• [Task statement]: Give back the whole listing exactly as written, leaving out each picture.

————————

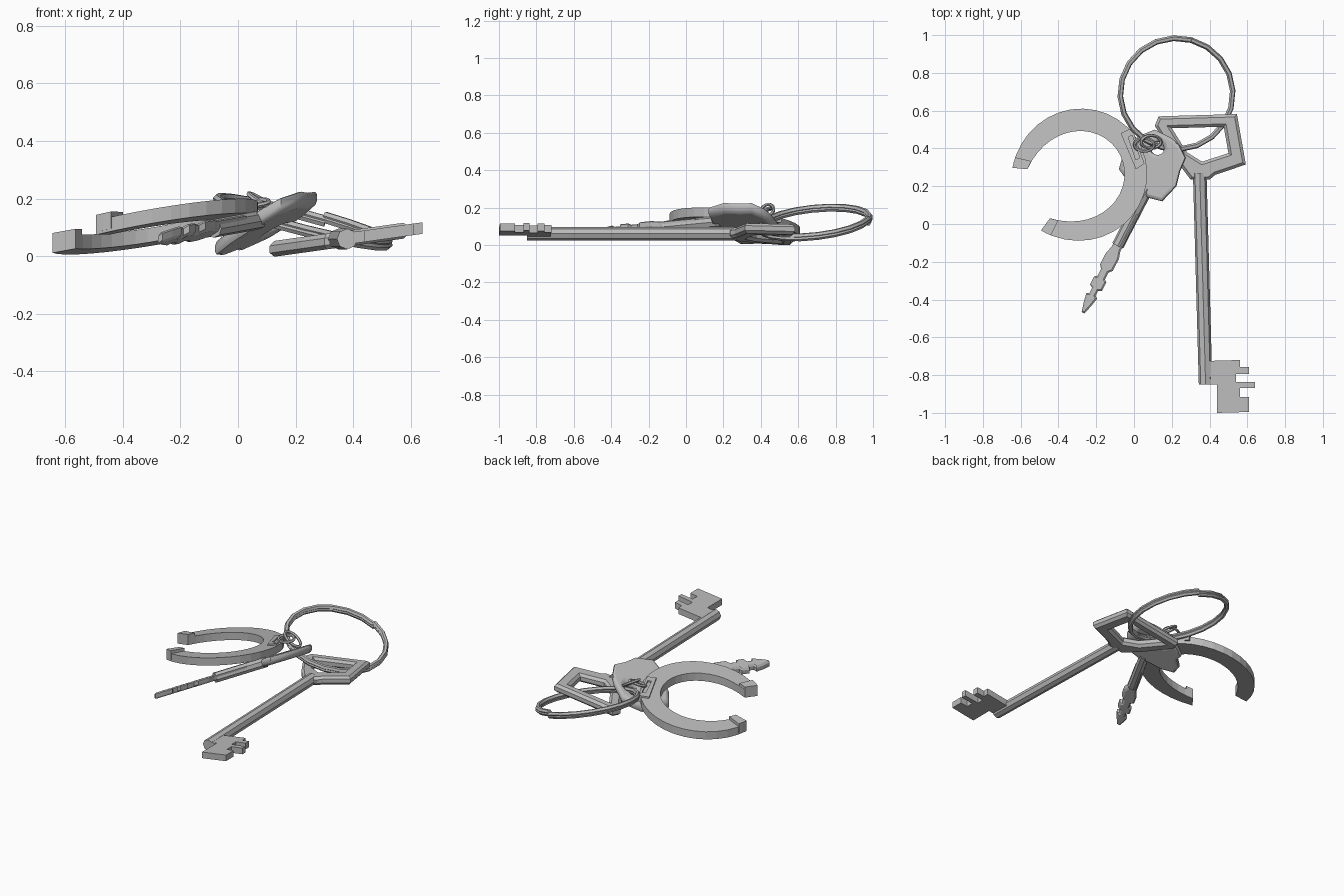
import bpy
from math import sin, cos, pi, radians
from mathutils import Matrix, Vector

cube = bpy.data.objects.get("Cube")
if cube:
    bpy.data.objects.remove(cube)

metal = bpy.data.materials.new("grey_metal")
metal.use_nodes = True
GREY = (0.5, 0.5, 0.5, 1)
metal.diffuse_color = GREY
metal.node_tree.nodes["Principled BSDF"].inputs["Base Color"].default_value = GREY


def to_mesh(name, curve, smooth, matrix=None):
    """Turn a curve into a mesh object, optionally tilted by a matrix."""
    temp = bpy.data.objects.new("temp", curve)
    bpy.context.collection.objects.link(temp)
    graph = bpy.context.evaluated_depsgraph_get()
    mesh = bpy.data.meshes.new_from_object(temp.evaluated_get(graph))
    bpy.data.objects.remove(temp)
    if matrix:
        mesh.transform(matrix)
    mesh.materials.clear()
    mesh.materials.append(metal)
    obj = bpy.data.objects.new(name, mesh)
    bpy.context.collection.objects.link(obj)
    bpy.ops.object.select_all(action='DESELECT')
    obj.select_set(True)
    bpy.context.view_layer.objects.active = obj
    if smooth:
        bpy.ops.object.shade_smooth_by_angle(angle=radians(smooth))
    else:
        bpy.ops.object.shade_flat()
    return obj


def add_spline(curve, points, closed):
    spline = curve.splines.new('POLY')
    spline.points.add(len(points) - 1)
    for point, co in zip(spline.points, points):
        point.co = (*Vector(co).to_3d(), 1)
    spline.use_cyclic_u = closed


def slope(centre, height, dx, dy):
    """Tilted plane: plan positions stay put, height follows the slope."""
    m = Matrix.Identity(4)
    m[2][0], m[2][1] = dx, dy
    m[2][3] = height - dx * centre[0] - dy * centre[1]
    return m


def plate(name, loops, thick, matrix, bevel=0.0, smooth=0, rounds=0):
    """Plate cut from plan outlines; later loops are holes."""
    curve = bpy.data.curves.new(name, 'CURVE')
    curve.dimensions, curve.fill_mode = '2D', 'BOTH'
    curve.extrude = thick / 2 - bevel
    curve.bevel_depth, curve.offset = bevel, -bevel
    curve.bevel_resolution = rounds
    for loop in loops:
        add_spline(curve, loop, True)
    return to_mesh(name, curve, smooth, matrix)


def wire(name, points, radius, closed=False, rounds=1):
    curve = bpy.data.curves.new(name, 'CURVE')
    curve.dimensions = '3D'
    curve.bevel_depth, curve.bevel_resolution = radius, rounds
    curve.use_fill_caps = True
    add_spline(curve, points, closed)
    return to_mesh(name, curve, 40)


def circle(x, y, r, n):
    return [(x + r * cos(2 * pi * i / n), y + r * sin(2 * pi * i / n)) for i in range(n)]


# Split ring: two turns of wire on a tilted plane
ring_plane = slope((0.225, 0.69), 0.12, -0.26, 0.1)
coil = []
for i in range(41):
    a = radians(75) + i * pi / 10
    lift = 0.026 * (i / 40 - 0.5)
    coil.append(ring_plane @ Vector((0.225 + 0.298 * cos(a), 0.69 + 0.294 * sin(a), lift)))
wire("split_ring", coil, 0.015)

# Horseshoe fob with raised ends and a slotted lug
fob_plane = slope((-0.27, 0.265), 0.105, 0.173, -0.111)


def fob_section(start, end, steps):
    outer, inner = [], []
    for i in range(steps + 1):
        t = start + (end - start) * i / steps
        a = radians(24.5 + 150.5 * t)
        for side, r in ((outer, 0.345 + 0.025 * t ** 4), (inner, 0.225 + 0.065 * t ** 4)):
            side.append((-0.275 + r * cos(a), 0.265 + r * sin(a)))
    return [outer + inner[::-1]]


plate("horseshoe_fob", fob_section(-1, 1, 28), 0.05, fob_plane)
for name, s in (("fob_tab_upper", 1), ("fob_tab_lower", -1)):
    plate(name, fob_section(s * 0.94, s, 2), 0.06, Matrix.Translation((0, 0, 0.014)) @ fob_plane)
plate("fob_lug", [
    [(-0.07, 0.48), (-0.01, 0.51), (0.055, 0.32), (0.01, 0.29)],
    [(-0.03, 0.46), (-0.01, 0.47), (0.03, 0.35), (0.01, 0.34)],
], 0.04, Matrix.Translation((0, 0, 0.015)) @ fob_plane)

# Link rings joining the fob and the small key to the split ring
for name, centre, dx, dy in (("link_ring", (0.055, 0.42), 0.1, 0.3),
                             ("key_link_ring", (0.09, 0.435), -0.6, 0.2)):
    plane = slope(centre, 0.185, dx, dy)
    loop = [plane @ Vector((x, centre[1] + (y - centre[1]) * 0.65, 0))
            for x, y in circle(*centre, 0.052, 16)]
    wire(name, loop, 0.009, True)

# Small key: lobed head, round neck, notched blade
small_plane = slope((0.1, 0.3), 0.12, 0.534, -0.182)
head = [(0.06, 0.48), (0.11, 0.5), (0.17, 0.47), (0.2, 0.455), (0.24, 0.42), (0.275, 0.35),
        (0.245, 0.28), (0.225, 0.2), (0.15, 0.12), (0.07, 0.14), (0.03, 0.18), (-0.03, 0.22),
        (-0.08, 0.29), (-0.06, 0.36), (-0.01, 0.4), (0.0, 0.45)]
plate("small_key_head", [head, circle(0.125, 0.4, 0.035, 12)], 0.055, small_plane, 0.018, 50, 1)

tip, along, across = Vector((-0.27, -0.47)), Vector((0.46, 0.888)), Vector((0.888, -0.46))
half = [(0, 0.008), (0.05, 0.022), (0.1, 0.032), (0.11, 0.018), (0.14, 0.018), (0.15, 0.036),
        (0.2, 0.036), (0.21, 0.022), (0.25, 0.022), (0.27, 0.038), (0.34, 0.038), (0.38, 0.026),
        (0.6, 0.026)]
blade = [tip + along * s + across * o for s, o in half]
blade += [tip + along * s - across * o for s, o in reversed(half)]
plate("small_key_blade", [blade], 0.04, small_plane, 0.008)
neck = [small_plane @ (tip + along * s).to_3d() for s in (0.4, 0.74)]
wire("small_key_neck", neck, 0.032, rounds=2)

# Large key: open bow, round shaft, toothed bit
large_plane = slope((0.37, 0), 0.06, 0.14, 0)
plate("large_key_bow", [
    [(0.3, 0.235), (0.4, 0.235), (0.43, 0.26), (0.592, 0.315), (0.545, 0.582), (0.13, 0.57),
     (0.11, 0.52), (0.22, 0.34)],
    [(0.2, 0.507), (0.475, 0.515), (0.5, 0.375), (0.36, 0.33), (0.28, 0.38)],
], 0.055, large_plane, 0.015)
wire("large_key_shaft", [(0.348, 0.27, 0.06), (0.379, -0.85, 0.06)], 0.036, rounds=2)
plate("large_key_bit", [
    [(0.39, -0.725), (0.56, -0.72), (0.56, -0.757), (0.61, -0.757), (0.61, -0.793),
     (0.54, -0.793), (0.54, -0.837), (0.64, -0.837), (0.64, -0.868), (0.56, -0.868),
     (0.56, -0.915), (0.61, -0.915), (0.61, -0.995), (0.44, -1.0), (0.44, -0.85), (0.39, -0.85)],
], 0.04, large_plane)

————————

• [Response box]:
import bpy
from math import sin, cos, pi, radians
from mathutils import Matrix, Vector

cube = bpy.data.objects.get("Cube")
if cube:
    bpy.data.objects.remove(cube)

metal = bpy.data.materials.new("grey_metal")
metal.use_nodes = True
GREY = (0.5, 0.5, 0.5, 1)
metal.diffuse_color = GREY
metal.node_tree.nodes["Principled BSDF"].inputs["Base Color"].default_value = GREY


def to_mesh(name, curve, smooth, matrix=None):
    """Turn a curve into a mesh object, optionally tilted by a matrix."""
    temp = bpy.data.objects.new("temp", curve)
    bpy.context.collection.objects.link(temp)
    graph = bpy.context.evaluated_depsgraph_get()
    mesh = bpy.data.meshes.new_from_object(temp.evaluated_get(graph))
    bpy.data.objects.remove(temp)
    if matrix:
        mesh.transform(matrix)
    mesh.materials.clear()
    mesh.materials.append(metal)
    obj = bpy.data.objects.new(name, mesh)
    bpy.context.collection.objects.link(obj)
    bpy.ops.object.select_all(action='DESELECT')
    obj.select_set(True)
    bpy.context.view_layer.objects.active = obj
    if smooth:
        bpy.ops.object.shade_smooth_by_angle(angle=radians(smooth))
    else:
        bpy.ops.object.shade_flat()
    return obj


def add_spline(curve, points, closed):
    spline = curve.splines.new('POLY')
    spline.points.add(len(points) - 1)
    for point, co in zip(spline.points, points):
        point.co = (*Vector(co).to_3d(), 1)
    spline.use_cyclic_u = closed


def slope(centre, height, dx, dy):
    """Tilted plane: plan positions stay put, height follows the slope."""
    m = Matrix.Identity(4)
    m[2][0], m[2][1] = dx, dy
    m[2][3] = height - dx * centre[0] - dy * centre[1]
    return m


def plate(name, loops, thick, matrix, bevel=0.0, smooth=0, rounds=0):
    """Plate cut from plan outlines; later loops are holes."""
    curve = bpy.data.curves.new(name, 'CURVE')
    curve.dimensions, curve.fill_mode = '2D', 'BOTH'
    curve.extrude = thick / 2 - bevel
    curve.bevel_depth, curve.offset = bevel, -bevel
    curve.bevel_resolution = rounds
    for loop in loops:
        add_spline(curve, loop, True)
    return to_mesh(name, curve, smooth, matrix)


def wire(name, points, radius, closed=False, rounds=1):
    curve = bpy.data.curves.new(name, 'CURVE')
    curve.dimensions = '3D'
    curve.bevel_depth, curve.bevel_resolution = radius, rounds
    curve.use_fill_caps = True
    add_spline(curve, points, closed)
    return to_mesh(name, curve, 40)


def circle(x, y, r, n):
    return [(x + r * cos(2 * pi * i / n), y + r * sin(2 * pi * i / n)) for i in range(n)]


# Split ring: two turns of wire on a tilted plane
ring_plane = slope((0.225, 0.69), 0.12, -0.26, 0.1)
coil = []
for i in range(41):
    a = radians(75) + i * pi / 10
    lift = 0.026 * (i / 40 - 0.5)
    coil.append(ring_plane @ Vector((0.225 + 0.298 * cos(a), 0.69 + 0.294 * sin(a), lift)))
wire("split_ring", coil, 0.015)

# Horseshoe fob with raised ends and a slotted lug
fob_plane = slope((-0.27, 0.265), 0.105, 0.173, -0.111)


def fob_section(start, end, steps):
    outer, inner = [], []
    for i in range(steps + 1):
        t = start + (end - start) * i / steps
        a = radians(24.5 + 150.5 * t)
        for side, r in ((outer, 0.345 + 0.025 * t ** 4), (inner, 0.225 + 0.065 * t ** 4)):
            side.append((-0.275 + r * cos(a), 0.265 + r * sin(a)))
    return [outer + inner[::-1]]


plate("horseshoe_fob", fob_section(-1, 1, 28), 0.05, fob_plane)
for name, s in (("fob_tab_upper", 1), ("fob_tab_lower", -1)):
    plate(name, fob_section(s * 0.94, s, 2), 0.06, Matrix.Translation((0, 0, 0.014)) @ fob_plane)
plate("fob_lug", [
    [(-0.07, 0.48), (-0.01, 0.51), (0.055, 0.32), (0.01, 0.29)],
    [(-0.03, 0.46), (-0.01, 0.47), (0.03, 0.35), (0.01, 0.34)],
], 0.04, Matrix.Translation((0, 0, 0.015)) @ fob_plane)

# Link rings joining the fob and the small key to the split ring
for name, centre, dx, dy in (("link_ring", (0.055, 0.42), 0.1, 0.3),
                             ("key_link_ring", (0.09, 0.435), -0.6, 0.2)):
    plane = slope(centre, 0.185, dx, dy)
    loop = [plane @ Vector((x, centre[1] + (y - centre[1]) * 0.65, 0))
            for x, y in circle(*centre, 0.052, 16)]
    wire(name, loop, 0.009, True)

# Small key: lobed head, round neck, notched blade
small_plane = slope((0.1, 0.3), 0.12, 0.534, -0.182)
head = [(0.06, 0.48), (0.11, 0.5), (0.17, 0.47), (0.2, 0.455), (0.24, 0.42), (0.275, 0.35),
        (0.245, 0.28), (0.225, 0.2), (0.15, 0.12), (0.07, 0.14), (0.03, 0.18), (-0.03, 0.22),
        (-0.08, 0.29), (-0.06, 0.36), (-0.01, 0.4), (0.0, 0.45)]
plate("small_key_head", [head, circle(0.125, 0.4, 0.035, 12)], 0.055, small_plane, 0.018, 50, 1)

tip, along, across = Vector((-0.27, -0.47)), Vector((0.46, 0.888)), Vector((0.888, -0.46))
half = [(0, 0.008), (0.05, 0.022), (0.1, 0.032), (0.11, 0.018), (0.14, 0.018), (0.15, 0.036),
        (0.2, 0.036), (0.21, 0.022), (0.25, 0.022), (0.27, 0.038), (0.34, 0.038), (0.38, 0.026),
        (0.6, 0.026)]
blade = [tip + along * s + across * o for s, o in half]
blade += [tip + along * s - across * o for s, o in reversed(half)]
plate("small_key_blade", [blade], 0.04, small_plane, 0.008)
neck = [small_plane @ (tip + along * s).to_3d() for s in (0.4, 0.74)]
wire("small_key_neck", neck, 0.032, rounds=2)

# Large key: open bow, round shaft, toothed bit
large_plane = slope((0.37, 0), 0.06, 0.14, 0)
plate("large_key_bow", [
    [(0.3, 0.235), (0.4, 0.235), (0.43, 0.26), (0.592, 0.315), (0.545, 0.582), (0.13, 0.57),
     (0.11, 0.52), (0.22, 0.34)],
    [(0.2, 0.507), (0.475, 0.515), (0.5, 0.375), (0.36, 0.33), (0.28, 0.38)],
], 0.055, large_plane, 0.015)
wire("large_key_shaft", [(0.348, 0.27, 0.06), (0.379, -0.85, 0.06)], 0.036, rounds=2)
plate("large_key_bit", [
    [(0.39, -0.725), (0.56, -0.72), (0.56, -0.757), (0.61, -0.757), (0.61, -0.793),
     (0.54, -0.793), (0.54, -0.837), (0.64, -0.837), (0.64, -0.868), (0.56, -0.868),
     (0.56, -0.915), (0.61, -0.915), (0.61, -0.995), (0.44, -1.0), (0.44, -0.85), (0.39, -0.85)],
], 0.04, large_plane)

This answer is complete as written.